Is It Your Tern To Swallow?

Royal Tern - Thalasseus maximus
Royal Tern

In between my MacGyvering projects with the RV, I’m working on the species galleries. I’ve been revising these accounts and their descriptions most of this year (2021). In July, I finally came up with a standard format that I like. 

I have always been interested in where birds live throughout the year. Most of the literature and reference materials I find restrict their range maps to North America, and omit the places where birds move to in their seasonal travels. Some species live throughout the world, yet guides somehow thought it sufficient to display information limited to the USA. This limited scope of view always frustrated me. 

Likewise, the divisions in the species (called subspecies) held my interest. Yet this information was often missing from the bird guides. The information was out there. But it required digging through scholarly literature, and is often difficult and time-consuming to ferret it out.

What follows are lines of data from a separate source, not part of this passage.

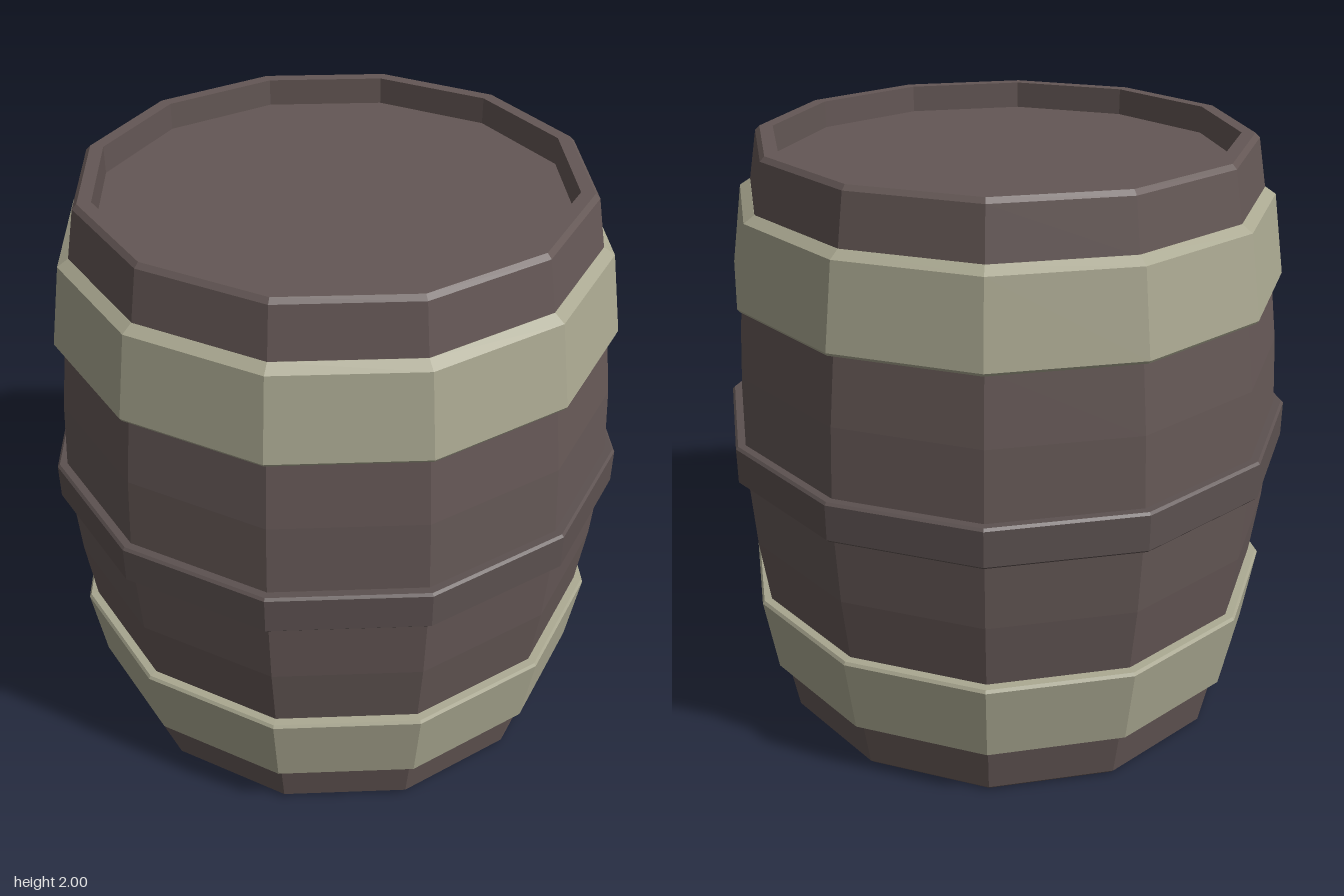
import * as THREE from 'three';

const SIDES = 12;
const TURN = THREE.MathUtils.degToRad(20); // twist of the twelve-sided outline

const flat = (name, color) => {
  const m = new THREE.MeshStandardMaterial({ color, flatShading: true });
  m.name = name;
  return m;
};

// Faceted solid of revolution; the profile runs bottom to top on the outside
function turned(name, profile, material) {
  const points = profile.map(([r, y]) => new THREE.Vector2(r, y));
  const mesh = new THREE.Mesh(new THREE.LatheGeometry(points, SIDES, TURN), material);
  mesh.name = name;
  return mesh;
}

// Flip a profile about mid-height, keeping its bottom-to-top order
const mirrored = (profile) => profile.map(([r, y]) => [r, 2 - y]).reverse();

export function createModel() {
  const wood = flat('dark wood', 0x645755);
  const metal = flat('pale hoop', 0xa9a790);
  const ring = flat('middle hoop', 0x5c5150);

  const barrel = new THREE.Group();
  barrel.name = 'barrel';

  // Bulging staves with a recessed lid at each end
  const lower = [
    [0, 0.09], [0.756, 0.09], [0.756, 0], [0.8, 0], [0.815, 0.015],
    [0.845, 0.18], [0.888, 0.47], [0.918, 0.7], [0.934, 0.95],
  ];
  barrel.add(turned('staves', [...lower, ...mirrored(lower)], wood));

  // Wide tapered hoops, narrower towards the ends
  const hoop = [
    [0.83, 0.175], [0.845, 0.175], [0.88, 0.198], [0.922, 0.465],
    [0.915, 0.475], [0.86, 0.48], [0.83, 0.175],
  ];
  barrel.add(turned('lowerHoop', hoop, metal));
  barrel.add(turned('upperHoop', mirrored(hoop), metal));

  // Narrow hoop round the middle
  barrel.add(turned('middleHoop', [
    [0.9, 0.935], [0.958, 0.935], [0.966, 0.943],
    [0.966, 1.062], [0.958, 1.07], [0.9, 1.07], [0.9, 0.935],
  ], ring));

  return barrel;
}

It occurred to me that my species galleries could be a format where I could record this esoteric information, and store it for future reference. Further, the act of writing it down helped cement the information into my brain. 

Tree Swallow - Tachycineta bicolorI found the scholarly resources I needed on Wikipedia and Cornell Labs Birds of the World websites. These resources go on in great detail, and often on subjects that go outside my present interest-level. So pointing a link to their websites seemed like a clumsy approach. The Birds of the World resource uses world maps, rather than the regional ones I often find, and their descriptions of subspecies go into great detail, deeper than my needs for this project. According to their FAQ, it is acceptable to use their data as long as you give them credit. So I have done so by providing hyperlinks in the maps I’ve included with the species descriptions. Most of the discussions they provide about subspecies are too long and detailed for my purposes. My solution has been to revise and truncate the information and present it with the strokes of a broad paintbrush.

Another element I like to include is a personal tid-bit or story that connects my experiences with the species to the narrative. Without a personal connection, I fear the content would degrade to a dry, unemotional account, with no connection between man and nature.

That is the mission I pursue, or the windmill at which I tilt. As of this writing, I have 171 species that I’ve brought up the standard I set for myself. The most recent species sets I have to share are the Swallow set and the Tern set.